I'm back to Firefox now as a primary browser because of some features not yet available in Chrome. The big one being Firebug. I didn't realize how often I right-click on an element to inspect it in Firebug, check the Net tab, etc. I also like how when you change the text size in Firefox (i.e. zooming text), how Firefox remembers the size you last had when coming back to a website. In Chrome, you have to adjust the text size again every time you go back to a website. Also, URLs in the status bar when you hover your mouse over a link are often truncated because the space Chrome allocates to show the URL in the statusbar seems to be a fixed width. There's actually a lot of extra room to show the entire URL, and I hope this gets resolved soon.
So for now, Chrome is not yet ready for prime time (for me). Google is of course working on lots of improvements for Chrome. This includes adding an extensions framework so people can start developing extensions for Chrome. I haven't heard of any type of Firebug for Chrome initiative, but for me, something like this would add mega value to Chrome. I plan on sticking with Firefox which has treated me well, but checking back on Chrome every once in a while.
December 19, 2008 at 6:05 PM
I still see web-based and desktop-based email applications which only support folders to file email away into. I'm a Gmail user and have the luxury of using tags to organize emails. Tags are actually known as labels in Gmail. But whatever the name, tags are in my mind, unquestionably superior to folders.
I don't remember talking to anyone who said they do not find the tag system better than the folder system. And even if a person felt more comfortable associating an email with only one identifier, a single tag can be put on an email as multiple tags are of course not mandatory. Given the benefits of tags over folders, I can't see why any company developing an email application would not want to replace the old, inflexible folder system with a tagging system.
Folders and tags are not limited to just the email world. They exist for bookmarking urls too. Tags were introduced in Firefox 3 which now supports both folders and tags. I don't regularly use other browsers, but taking a glance through IE7, Safari and Chrome, it appears FF3 is the only browser among these that supports tagging bookmarks. FF3, Safari and Chrome also have search capability to find bookmarks. This may seem like a given, but I don't see any bookmark searching capability in IE7. FF3 also introduced a very cool concept of saving the criteria used in a bookmark search as a "virtual bookmark folder" so you can later click on the virtual bookmark folder to see real-time bookmark matches satisfying the saved criteria.
I use multiple tags for my bookmarks too. I've actually been using Google Bookmarks since before FF3 was released, so I've unfortunately never spent any significant time using FF3's bookmark tagging. The big advantage of Google Bookmarks being that I can access all of my bookmarks on any computer since my bookmarks are stored on Google's servers. I just need to log into my Google account to access these bookmarks. Google makes it easy to bookmark a page too with a bookmarklet they provide and I keep in my Firefox bookmarks menu.
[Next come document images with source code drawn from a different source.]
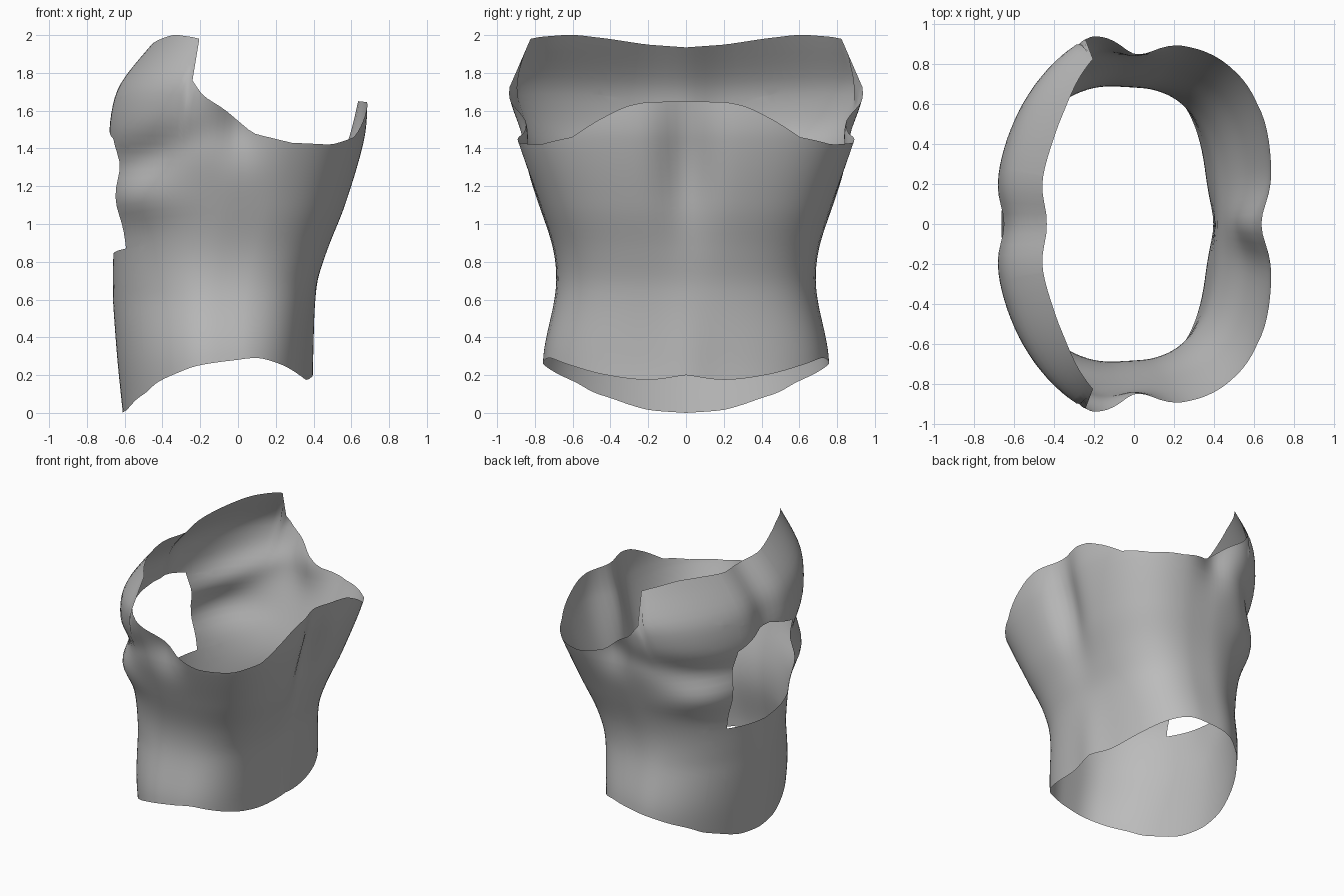
import bpy, bmesh, math
from mathutils import Vector

cube = bpy.data.objects.get("Cube")
if cube:
    bpy.data.objects.remove(cube, do_unlink=True)

# Cross-section along the height: z, x of belly side, x of back side, half width
SECTIONS = [(0, -.61, .365, .75), (.3, -.64, .37, .755), (.65, -.665, .41, .69),
            (.85, -.672, .475, .7), (1.1, -.675, .575, .778), (1.45, -.7, .675, .91),
            (1.65, -.675, .69, .97), (1.77, -.62, .68, .99), (2, -.43, .43, .9)]
# Hem and neckline heights by angle, from the belly side (0) to the back side (180)
HEM = [(0, 0), (15, .015), (23, .04), (32, .075), (42, .11), (52, .16), (67, .21), (81, .25),
       (104, .28), (117, .29), (130, .26), (149, .2), (165, .175), (180, .2)]
NECKLINE = [(0, 1.935), (13, 1.95), (26, 1.98), (38, 2), (45, 2), (57, 1.99), (63, 1.98),
            (66, 1.76), (73, 1.68), (83, 1.61), (98, 1.48), (114, 1.43), (131, 1.42),
            (144, 1.46), (153, 1.55), (161, 1.62), (167, 1.645), (180, 1.65)]
# Belly opening outline as y, z
OPENING = [(-.36, .87), (0, .835), (.36, .87), (.365, 1.15), (.32, 1.45),
           (.06, 1.53), (-.06, 1.53), (-.32, 1.45), (-.365, 1.15)]


def lerp_table(table, t):
    for (a, va), (b, vb) in zip(table, table[1:]):
        if t <= b:
            return va + (vb - va) * (t - a) / (b - a)
    return table[-1][1]


def smooth_table(table, t, col):
    """Cubic curve through one column of the table."""
    last = len(table) - 1

    def slope(i):
        lo, hi = table[max(i - 1, 0)], table[min(i + 1, last)]
        return (hi[col] - lo[col]) / (hi[0] - lo[0])
    i = max(k for k in range(last) if table[k][0] <= t or k == 0)
    a, b = table[i], table[i + 1]
    h = b[0] - a[0]
    u = (t - a[0]) / h
    return ((1 + 2 * u) * (1 - u) ** 2 * a[col] + u * u * (3 - 2 * u) * b[col]
            + h * u * (1 - u) * ((1 - u) * slope(i) - u * slope(i + 1)))


def bump(t, centre, width):
    return math.exp(-((t - centre) / width) ** 2)


def clamp(t):
    return min(1, max(0, t))


def surface_point(angle, z):
    front, back, half = (smooth_table(SECTIONS, z, c) for c in (1, 2, 3))
    mid, radius = (front + back) / 2, (back - front) / 2
    c, s = math.cos(math.radians(angle)), math.sin(math.radians(angle))
    if c > 0:
        power = 2 + (.15 * clamp(2 * z - 1.2) - .15 * clamp(2.2 - 2 * z)) * clamp(3 * c)
    else:
        power = 2 + (.6 + .6 * clamp(z / 1.4)) * clamp(-3 * c)
    r = (abs(c) ** power + abs(s) ** power) ** (-1 / power)
    x, y = mid - radius * r * c, half * r * s
    # Belly furrow, or spine groove above and spine ridge below
    if c > 0:
        x += .05 * clamp(z - .6) * bump(y, 0, .14)
    else:
        x += (.03 * bump(z, .2, .4) - .095 * bump(z, 1.35, .4)) * bump(y, 0, .14)
    # Pinch below the armhole, chest crease rising towards it, and fullness under the crease
    scale = 1 - .095 * bump(x, .01, .14) * bump(z, 1.54, .2)
    if c > 0:
        scale -= .055 * bump(z, 1.31 + .18 * s ** 4, .11) * bump(abs(angle), 42, 30)
        scale += .065 * bump(z, 1.14, .13) * bump(abs(angle), 40, 24)
    return Vector((mid + (x - mid) * scale, y * scale, z))


# Torso shell: a ring of columns running from hem to chest line to neckline
CHEST, LOWER, UPPER = 1.38, 28, 14
bm = bmesh.new()
columns = []
for angle in range(-180, 180, 3):
    low, high = smooth_table(HEM, abs(angle), 1), lerp_table(NECKLINE, abs(angle))
    heights = [low + (CHEST - low) * k / LOWER for k in range(LOWER)]
    heights += [CHEST + (high - CHEST) * k / UPPER for k in range(UPPER + 1)]
    columns.append([bm.verts.new(surface_point(angle, z)) for z in heights])
for left, right in zip(columns, columns[1:] + columns[:1]):
    for k in range(LOWER + UPPER):
        bm.faces.new((left[k], left[k + 1], right[k + 1], right[k]))

# Cut the belly opening along its outline, then remove the faces inside
planes = []
for (y0, z0), (y1, z1) in zip(OPENING, OPENING[1:] + OPENING[:1]):
    planes.append((Vector((0, y0, z0)), Vector((0, z1 - z0, y0 - y1)).normalized()))


def belly_faces():
    return [f for f in bm.faces if f.calc_center_median().x < -.4
            and abs(f.calc_center_median().y) < .5]


for point, normal in planes:
    faces = belly_faces()
    parts = {v for f in faces for v in f.verts} | {e for f in faces for e in f.edges}
    bmesh.ops.bisect_plane(bm, geom=list(parts) + faces, dist=1e-5,
                           plane_co=point, plane_no=normal)
inside = [f for f in belly_faces()
          if all((f.calc_center_median() - p).dot(n) < 0 for p, n in planes)]
bmesh.ops.delete(bm, geom=inside, context='FACES')
bmesh.ops.recalc_face_normals(bm, faces=bm.faces)

mesh = bpy.data.meshes.new("torso_shell")
bm.to_mesh(mesh)
bm.free()
shell = bpy.data.objects.new("torso_shell", mesh)
bpy.context.collection.objects.link(shell)
for polygon in mesh.polygons:
    polygon.use_smooth = True

grey = bpy.data.materials.new("plain_grey")
grey.use_nodes = True
colour = (.5, .5, .5, 1)
grey.diffuse_color = colour
grey.node_tree.nodes["Principled BSDF"].inputs["Base Color"].default_value = colour
mesh.materials.append(grey)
So bookmarking a site into Google Bookmarks requires just as little work as it would be to bookmark a site into Firefox.
Whether it be emails or bookmarks, tagging has proved to be really helpful when looking for stuff later. There's probably lots of areas other than email and bookmarks where tagging would be useful as well. If you're stuck with the restricting folder system for emails or bookmarks, I'd suggest requesting your provider to upgrade their app to a tagging system or, if possible, move to a provider that supports tagging.